Probably not give taxpayer dollars to “faith-based” institutions. Throughout this column, please be aware that I will be inserting “faith-based” with sarcastic quotes. What does “faith-based” even mean? Should the government fund the Church of Satan’s charitable works? I don’t think so.

I am in no way against organized religion. The inalienable right to freedom of religion ensured by our Constitution has commanded that the president and government not infringe.

I personally belong to a Grace Brethren megachurch, which operates a great deal of community-benefiting programs. Though I do not speak for all members of the church, it is my understanding that many of them are opposed to the government attempting to shove their rules, regulations and opinions on them. Have I mentioned the separation of church and state?

I would rather see funding go to community-based groups with no religious affiliation. Sure, free money is great for small organizations already struggling to pay the bills. But let’s be honest, funding a group affiliated with a church leaves the program vulnerable to be influenced and corrupted by the religious agenda.
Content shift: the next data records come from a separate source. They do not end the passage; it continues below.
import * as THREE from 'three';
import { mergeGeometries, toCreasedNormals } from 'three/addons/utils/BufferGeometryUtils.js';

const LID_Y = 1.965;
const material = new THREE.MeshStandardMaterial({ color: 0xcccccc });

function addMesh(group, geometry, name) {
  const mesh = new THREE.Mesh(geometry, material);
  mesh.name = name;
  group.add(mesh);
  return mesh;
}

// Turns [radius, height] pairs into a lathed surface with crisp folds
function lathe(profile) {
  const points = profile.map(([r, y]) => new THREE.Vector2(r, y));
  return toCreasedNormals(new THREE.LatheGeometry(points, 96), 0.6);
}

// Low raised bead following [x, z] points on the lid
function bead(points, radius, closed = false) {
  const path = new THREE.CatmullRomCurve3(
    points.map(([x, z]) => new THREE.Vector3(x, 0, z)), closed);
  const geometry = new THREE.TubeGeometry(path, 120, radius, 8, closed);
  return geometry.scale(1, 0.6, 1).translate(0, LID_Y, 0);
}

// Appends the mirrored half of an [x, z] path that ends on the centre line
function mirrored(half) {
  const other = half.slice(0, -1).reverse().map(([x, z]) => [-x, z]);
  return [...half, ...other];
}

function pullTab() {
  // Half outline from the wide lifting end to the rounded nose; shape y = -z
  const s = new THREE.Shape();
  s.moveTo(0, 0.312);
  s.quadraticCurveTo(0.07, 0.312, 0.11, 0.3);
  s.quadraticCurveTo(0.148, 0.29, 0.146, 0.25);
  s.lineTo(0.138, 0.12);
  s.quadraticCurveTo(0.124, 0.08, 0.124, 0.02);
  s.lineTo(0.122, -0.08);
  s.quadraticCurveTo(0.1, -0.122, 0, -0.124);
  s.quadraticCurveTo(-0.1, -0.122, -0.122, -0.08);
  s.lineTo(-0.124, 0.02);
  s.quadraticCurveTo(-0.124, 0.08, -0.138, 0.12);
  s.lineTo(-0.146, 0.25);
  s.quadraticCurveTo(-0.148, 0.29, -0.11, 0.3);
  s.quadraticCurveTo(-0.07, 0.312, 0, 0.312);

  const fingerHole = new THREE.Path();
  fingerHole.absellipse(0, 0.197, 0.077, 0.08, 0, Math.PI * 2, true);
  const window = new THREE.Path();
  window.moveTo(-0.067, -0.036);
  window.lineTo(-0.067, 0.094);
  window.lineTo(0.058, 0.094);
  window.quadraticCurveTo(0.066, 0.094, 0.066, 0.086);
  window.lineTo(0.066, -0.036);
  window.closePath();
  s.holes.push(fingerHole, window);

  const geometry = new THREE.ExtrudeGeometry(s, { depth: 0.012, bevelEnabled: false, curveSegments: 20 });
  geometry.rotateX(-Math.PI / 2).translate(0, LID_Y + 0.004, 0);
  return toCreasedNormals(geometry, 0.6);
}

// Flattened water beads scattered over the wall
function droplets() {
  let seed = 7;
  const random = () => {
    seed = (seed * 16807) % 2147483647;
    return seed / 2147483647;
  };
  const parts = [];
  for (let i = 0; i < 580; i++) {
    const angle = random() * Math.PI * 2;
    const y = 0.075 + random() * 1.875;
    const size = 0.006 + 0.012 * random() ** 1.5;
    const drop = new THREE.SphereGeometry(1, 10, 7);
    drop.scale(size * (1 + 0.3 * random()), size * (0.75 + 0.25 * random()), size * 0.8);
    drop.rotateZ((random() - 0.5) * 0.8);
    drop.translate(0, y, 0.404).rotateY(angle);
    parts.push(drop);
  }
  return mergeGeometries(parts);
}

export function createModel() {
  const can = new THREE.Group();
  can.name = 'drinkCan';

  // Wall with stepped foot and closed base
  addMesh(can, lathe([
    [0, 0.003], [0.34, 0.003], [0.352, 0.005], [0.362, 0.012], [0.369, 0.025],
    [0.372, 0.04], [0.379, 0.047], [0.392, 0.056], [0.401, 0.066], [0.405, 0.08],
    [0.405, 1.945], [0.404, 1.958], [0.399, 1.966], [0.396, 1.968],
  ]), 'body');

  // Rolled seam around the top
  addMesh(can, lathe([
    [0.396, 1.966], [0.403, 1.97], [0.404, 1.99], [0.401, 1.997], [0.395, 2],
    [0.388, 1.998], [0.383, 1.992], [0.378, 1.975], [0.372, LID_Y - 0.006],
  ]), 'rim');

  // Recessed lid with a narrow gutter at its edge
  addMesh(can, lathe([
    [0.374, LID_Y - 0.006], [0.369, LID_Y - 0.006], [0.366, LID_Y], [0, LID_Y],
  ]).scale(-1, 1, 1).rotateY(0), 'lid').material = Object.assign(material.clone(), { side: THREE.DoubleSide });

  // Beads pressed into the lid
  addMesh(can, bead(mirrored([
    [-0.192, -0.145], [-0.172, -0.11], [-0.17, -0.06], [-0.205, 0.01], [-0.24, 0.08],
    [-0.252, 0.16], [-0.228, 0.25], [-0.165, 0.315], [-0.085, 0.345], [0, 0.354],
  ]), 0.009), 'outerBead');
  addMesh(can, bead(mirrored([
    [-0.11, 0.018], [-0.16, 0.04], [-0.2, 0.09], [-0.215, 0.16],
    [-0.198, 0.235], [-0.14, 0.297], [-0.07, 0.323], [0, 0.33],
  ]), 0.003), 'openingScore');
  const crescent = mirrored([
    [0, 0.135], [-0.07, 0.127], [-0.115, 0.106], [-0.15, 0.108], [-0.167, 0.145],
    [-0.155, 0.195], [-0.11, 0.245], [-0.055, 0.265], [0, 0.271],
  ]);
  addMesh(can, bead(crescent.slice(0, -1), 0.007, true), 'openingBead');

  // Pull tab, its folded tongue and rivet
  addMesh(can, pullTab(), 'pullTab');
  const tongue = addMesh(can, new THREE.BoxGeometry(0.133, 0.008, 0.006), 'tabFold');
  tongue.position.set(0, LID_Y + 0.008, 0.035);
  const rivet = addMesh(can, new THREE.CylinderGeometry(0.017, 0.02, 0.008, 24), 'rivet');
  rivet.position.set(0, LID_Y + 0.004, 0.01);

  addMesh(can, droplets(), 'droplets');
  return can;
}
I am aware that these “faith-based” groups are not technically allowed to present their religious preferences while using the government’s money to help people – but I doubt that the institutions truly abide by those rules. Did I mention the separation of church and state?

Whatever happened to the separation of church and state stipulated in Thomas Jefferson’s letter to the Danbury Baptists? This type of funding is illegal on the basis that it provides grants directly to churches. As Americans, we must be concerned that our taxes are being applied in useful ways, but also that they are not breaking the law.

Credit must be given to the government for withholding funds when a “faith-based” group is caught spouting its religious interests on the taxpayer’s dime. Last year, The Washington Post reported that the Feds pulled a $75,000 grant from the Silver Ring Thing, saying that the group offered a religious perspective to its abstinence-only platform. The government only acted after the American Civil Liberties Union sued.

Separation of church and state, anyone?

In 2004, the last year it reported, the Centers for Disease Control funded nine “faith-based” institutions to combat rising HIV/AIDS rates. I question the intentions of these groups who are pressing their overwhelmingly abstinence-only crap onto a bunch of people who would benefit from a different message.

The Advocates for Youth’s Web site estimates a majority of youth are having sex, and roughly half are doing it without the use of a condom. I doubt that the “faith-based” institutions have much of an influence with their scare tactics and virginity sermons. It would make too much sense to pass out condoms and talk about safe-sex, but the “faith-based” groups can’t address it without fearing they will essentially be sponsoring sex. Oh – did I mention the separation of church and state?

My eyes have been opened by the reality that this government cannot even fund existing services that are so important to this country’s function. Why can’t we fund our public schools properly or combat poverty with volunteers who genuinely want to help others, and not attempt to convert?

Christopher Taylor is a senior nursing major and a point/counterpoint columnist for the Daily Kent Stater. Contact him at [email protected].